I've had three perspex floored wagons as part of the kit which I take on the Society Stand for demonstrations for a couple of years. I'm sure a fair number of people here have seen them over that time.

The idea is to show those who are not familiar with the concepts of springing, compensation, and rigid suspension in an easy way. As has been mentioned, you can push them along and see the movement of the wheels on the rails and through crossings.

Perspex wagons.JPG


The perspex is about 5mm thick. I bought a 12" square for not-very-much-money from Ebay and scored and snapped it to size. It's a bit of a sod to drill and screw into though. To make the wagon effective as a test vehicle, you have to have the axles *exactly* square in all aspects. I did this by drilling holes through and using screws which were a fractionally loose fit, so could be aligned and then tightened up when the alignment is correct.

Perspex rigid.JPG


I hope this gives people some ideas on how this can be done. I've certainly found it a useful gadget to have around.

Cheers
Flymo
Beware of Trains - occasional modelling in progress!
www.5522models.co.uk

Terry Bendall
Posts: 1597
Joined: Sun Jul 27, 2008 7:46 am

Re: What's best for testing?

Postby Terry Bendall » Sun Aug 06, 2017 8:07 am

Flymo748 wrote:The perspex is about 5mm thick. I bought a 12" square for not-very-much-money from Ebay


Some the larger suppliers of glass also sell acrylic which is where I got my "offcut" Having bought some acrylic for another job I asked if they had any small offcuts. Out came a piece 6ft x 1 ft which will do all that I need and more for the price of a donation in the charity box on the counter.

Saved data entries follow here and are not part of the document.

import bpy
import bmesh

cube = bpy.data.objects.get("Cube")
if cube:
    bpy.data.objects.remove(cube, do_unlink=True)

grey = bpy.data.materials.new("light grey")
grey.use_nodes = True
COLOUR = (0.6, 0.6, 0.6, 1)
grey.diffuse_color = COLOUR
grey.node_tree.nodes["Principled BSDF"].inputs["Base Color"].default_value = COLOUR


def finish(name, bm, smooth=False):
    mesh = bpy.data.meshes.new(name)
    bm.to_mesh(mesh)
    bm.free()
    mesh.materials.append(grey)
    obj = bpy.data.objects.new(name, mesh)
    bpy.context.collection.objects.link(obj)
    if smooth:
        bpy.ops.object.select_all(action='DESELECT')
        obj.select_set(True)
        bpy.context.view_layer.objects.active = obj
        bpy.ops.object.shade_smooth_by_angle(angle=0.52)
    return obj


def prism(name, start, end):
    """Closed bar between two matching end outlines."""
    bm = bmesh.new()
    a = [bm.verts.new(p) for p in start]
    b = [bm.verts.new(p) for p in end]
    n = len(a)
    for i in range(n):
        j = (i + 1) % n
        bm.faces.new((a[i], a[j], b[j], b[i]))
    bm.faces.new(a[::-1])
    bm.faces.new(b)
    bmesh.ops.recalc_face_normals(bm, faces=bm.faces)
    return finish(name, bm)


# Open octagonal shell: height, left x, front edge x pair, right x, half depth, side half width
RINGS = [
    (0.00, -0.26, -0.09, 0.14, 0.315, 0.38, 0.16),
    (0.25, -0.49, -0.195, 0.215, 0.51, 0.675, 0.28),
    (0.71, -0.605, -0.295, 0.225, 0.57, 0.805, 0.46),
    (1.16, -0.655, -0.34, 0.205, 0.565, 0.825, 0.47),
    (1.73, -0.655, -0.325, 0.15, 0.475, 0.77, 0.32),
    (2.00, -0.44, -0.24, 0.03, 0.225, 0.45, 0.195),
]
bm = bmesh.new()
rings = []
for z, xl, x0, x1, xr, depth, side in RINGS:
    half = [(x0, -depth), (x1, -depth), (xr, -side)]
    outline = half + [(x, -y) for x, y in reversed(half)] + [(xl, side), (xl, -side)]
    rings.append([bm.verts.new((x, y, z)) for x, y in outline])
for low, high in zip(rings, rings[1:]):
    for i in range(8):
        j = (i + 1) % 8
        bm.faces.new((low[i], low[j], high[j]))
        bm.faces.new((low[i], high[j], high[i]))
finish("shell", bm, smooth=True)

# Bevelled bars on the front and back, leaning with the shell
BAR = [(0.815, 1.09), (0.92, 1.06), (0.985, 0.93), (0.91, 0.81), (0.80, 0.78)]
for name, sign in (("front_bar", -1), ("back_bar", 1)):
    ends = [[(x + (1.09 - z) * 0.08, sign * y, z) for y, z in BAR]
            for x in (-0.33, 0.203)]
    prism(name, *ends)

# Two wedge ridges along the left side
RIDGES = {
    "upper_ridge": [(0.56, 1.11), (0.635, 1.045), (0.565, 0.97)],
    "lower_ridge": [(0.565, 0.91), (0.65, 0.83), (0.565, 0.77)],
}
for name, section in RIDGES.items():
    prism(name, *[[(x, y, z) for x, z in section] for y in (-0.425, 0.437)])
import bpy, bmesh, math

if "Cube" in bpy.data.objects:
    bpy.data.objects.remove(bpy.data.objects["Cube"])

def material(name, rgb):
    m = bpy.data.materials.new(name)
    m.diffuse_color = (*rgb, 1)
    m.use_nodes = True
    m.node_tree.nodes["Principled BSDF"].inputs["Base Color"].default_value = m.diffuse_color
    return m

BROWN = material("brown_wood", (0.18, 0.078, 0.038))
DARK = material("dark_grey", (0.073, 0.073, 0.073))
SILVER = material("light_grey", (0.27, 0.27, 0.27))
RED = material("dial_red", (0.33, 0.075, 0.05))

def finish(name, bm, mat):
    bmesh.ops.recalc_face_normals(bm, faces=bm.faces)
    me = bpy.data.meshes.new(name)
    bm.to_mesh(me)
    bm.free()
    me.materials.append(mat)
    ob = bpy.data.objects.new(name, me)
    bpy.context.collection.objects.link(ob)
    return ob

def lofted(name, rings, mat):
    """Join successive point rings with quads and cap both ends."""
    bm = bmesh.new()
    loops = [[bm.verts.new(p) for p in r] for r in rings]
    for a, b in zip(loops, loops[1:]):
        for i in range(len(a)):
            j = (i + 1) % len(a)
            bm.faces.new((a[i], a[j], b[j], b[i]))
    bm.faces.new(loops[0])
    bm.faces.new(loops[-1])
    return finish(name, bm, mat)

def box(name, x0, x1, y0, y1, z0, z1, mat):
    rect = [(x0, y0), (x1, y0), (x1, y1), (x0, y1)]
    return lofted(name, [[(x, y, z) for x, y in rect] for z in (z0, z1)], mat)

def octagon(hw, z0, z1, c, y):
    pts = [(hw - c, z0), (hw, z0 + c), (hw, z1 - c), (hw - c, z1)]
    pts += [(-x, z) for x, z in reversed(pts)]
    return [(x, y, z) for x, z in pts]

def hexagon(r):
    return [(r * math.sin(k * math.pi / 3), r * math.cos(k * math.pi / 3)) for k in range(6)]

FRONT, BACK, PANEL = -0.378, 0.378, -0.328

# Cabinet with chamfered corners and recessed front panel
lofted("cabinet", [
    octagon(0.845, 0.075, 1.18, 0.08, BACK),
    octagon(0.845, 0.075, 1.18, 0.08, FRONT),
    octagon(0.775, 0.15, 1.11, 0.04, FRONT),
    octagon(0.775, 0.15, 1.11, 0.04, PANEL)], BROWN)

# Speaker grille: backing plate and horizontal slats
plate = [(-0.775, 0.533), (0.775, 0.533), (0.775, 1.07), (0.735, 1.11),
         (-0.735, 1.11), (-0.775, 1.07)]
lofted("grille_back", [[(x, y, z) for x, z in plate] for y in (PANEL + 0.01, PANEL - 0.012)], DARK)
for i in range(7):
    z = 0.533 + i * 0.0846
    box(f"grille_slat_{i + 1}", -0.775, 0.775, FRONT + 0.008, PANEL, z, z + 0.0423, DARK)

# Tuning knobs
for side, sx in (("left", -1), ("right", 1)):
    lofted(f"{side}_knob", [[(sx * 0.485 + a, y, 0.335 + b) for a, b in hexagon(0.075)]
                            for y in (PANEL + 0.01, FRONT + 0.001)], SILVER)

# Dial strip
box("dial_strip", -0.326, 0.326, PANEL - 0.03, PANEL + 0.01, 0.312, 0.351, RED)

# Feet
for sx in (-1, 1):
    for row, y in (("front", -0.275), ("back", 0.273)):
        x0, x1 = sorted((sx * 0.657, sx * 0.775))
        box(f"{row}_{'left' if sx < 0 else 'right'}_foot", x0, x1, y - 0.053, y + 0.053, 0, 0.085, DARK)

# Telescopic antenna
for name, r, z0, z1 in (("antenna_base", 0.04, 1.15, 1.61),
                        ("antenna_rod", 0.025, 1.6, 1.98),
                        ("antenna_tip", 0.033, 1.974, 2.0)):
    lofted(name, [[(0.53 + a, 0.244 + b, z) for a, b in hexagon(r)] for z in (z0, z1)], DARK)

Terry Bendall


Return to “Track and Turnouts”

Who is online

Users browsing this forum: No registered users and 2 guests